Your generous donations will not only ensure that Robyn can lead a normal life like you and I, but will give her the future that she has been working so hard to achieve for so long.
What We Need & Why
Identifying and treating Irlen Syndrome is expensive. There are only a handful of specialist Irlen Centres throughout the country, and these are usually the only places able to provide people like Robyn with the necessary tests and treatments, such as tinted glasses and overlays. Such items are not covered by the NHS. Although we are certain that Robyn has Irlen Syndrome, the full screening procedures are necessary to identify the exact nature of her condition. A brief breakdown of the procedures and costs is as follows:
Stage 1 - Screening: Testing for Irlen Syndrome and identifying the specific requirements of the individual is a 2-step process. The first step is the initial screening and assessment to determine whether the individual in question can be helped by colour. This costs between £70 and £85.
Stage 2 - In-depth Evaluation: This involves an in-depth assessment and colour evaluation, to determine the full array of symptoms and potential remedies. This costs £168 + VAT.
Filters: The filters decided upon in Stage 2 cost £108, plus an administration fee of £15 + VAT. There is also a £90 lab fee on top of this, to cover the cost of tinting the glasses with the colour most appropriate for the patient. A special filter may also be necessary, which will cost slightly more. Finally, since Robyn does not wear optical specs under normal circumstances, she will also need to pay for frames.
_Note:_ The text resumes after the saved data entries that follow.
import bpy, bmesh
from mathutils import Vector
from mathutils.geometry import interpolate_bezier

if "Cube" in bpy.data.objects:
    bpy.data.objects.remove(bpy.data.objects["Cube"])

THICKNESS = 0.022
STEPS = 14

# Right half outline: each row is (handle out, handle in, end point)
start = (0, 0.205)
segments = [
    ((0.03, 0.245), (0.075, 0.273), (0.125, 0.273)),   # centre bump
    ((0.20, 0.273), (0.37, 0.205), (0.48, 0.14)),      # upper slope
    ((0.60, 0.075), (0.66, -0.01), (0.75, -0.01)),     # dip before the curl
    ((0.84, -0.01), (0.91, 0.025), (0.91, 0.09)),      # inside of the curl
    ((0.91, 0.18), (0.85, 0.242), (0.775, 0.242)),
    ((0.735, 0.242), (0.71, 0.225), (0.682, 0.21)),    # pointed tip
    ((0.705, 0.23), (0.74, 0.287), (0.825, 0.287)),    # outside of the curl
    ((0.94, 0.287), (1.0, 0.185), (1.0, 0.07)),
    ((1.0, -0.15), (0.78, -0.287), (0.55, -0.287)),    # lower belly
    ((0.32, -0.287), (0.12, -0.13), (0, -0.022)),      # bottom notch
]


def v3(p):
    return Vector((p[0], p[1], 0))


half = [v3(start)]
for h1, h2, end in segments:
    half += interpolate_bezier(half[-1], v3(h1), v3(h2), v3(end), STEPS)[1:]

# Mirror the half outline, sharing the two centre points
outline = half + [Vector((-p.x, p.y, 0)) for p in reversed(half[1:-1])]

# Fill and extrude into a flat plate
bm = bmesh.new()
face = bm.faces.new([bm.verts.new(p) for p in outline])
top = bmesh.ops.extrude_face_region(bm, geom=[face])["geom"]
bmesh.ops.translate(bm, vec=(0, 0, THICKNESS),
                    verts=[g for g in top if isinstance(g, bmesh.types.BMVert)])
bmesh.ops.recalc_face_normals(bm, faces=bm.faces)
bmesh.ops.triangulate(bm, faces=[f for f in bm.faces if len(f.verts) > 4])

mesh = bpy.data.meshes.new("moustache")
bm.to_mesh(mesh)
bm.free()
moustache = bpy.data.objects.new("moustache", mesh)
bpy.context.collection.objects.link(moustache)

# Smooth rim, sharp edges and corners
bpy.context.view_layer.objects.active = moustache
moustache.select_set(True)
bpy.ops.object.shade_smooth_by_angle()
Total: All of the above comes to £466, before VAT and before considering potential extras such as the frames and specialist filter. This equates roughly to $750 US dollars, which is the total we are aiming for to ensure that Robyn can receive everything she needs. Our goal is $800 in order to cover transaction and conversion fees.
Due to our current financial situation, there is unfortunately not much we can offer our contributors in the way of perks. However, we will ensure that everyone is individually thanked in the most appropriate method, as your generosity really does mean an awful lot to us and will massively impact Robyn's life - see below for details.
If our goal is not reached, all donated funds will go towards getting Robyn as close to her treatment as possible - for example, getting the tests done so that she can at least rest easy knowing what the next steps are.
On the other hand, surplus funds will go towards ensuring the VAT and other additional costs are completely covered.
Thank you very much indeed for taking the time to read our story. Even if you are unable to contribute for whatever reason, your interest is much appreciated, and you can still be of great help to our cause.
I ask that you please do all you can to spread the word of Robyn's campaign, and of Irlen Syndrome in general. Sharing the links above is a great starting point!
There are a whole host of share tools available right here on Indiegogo - please use them! Facebook, Twitter, e-mail, forums, even everyday conversation. Please do your part to spread the word, and together, we can truly make a difference.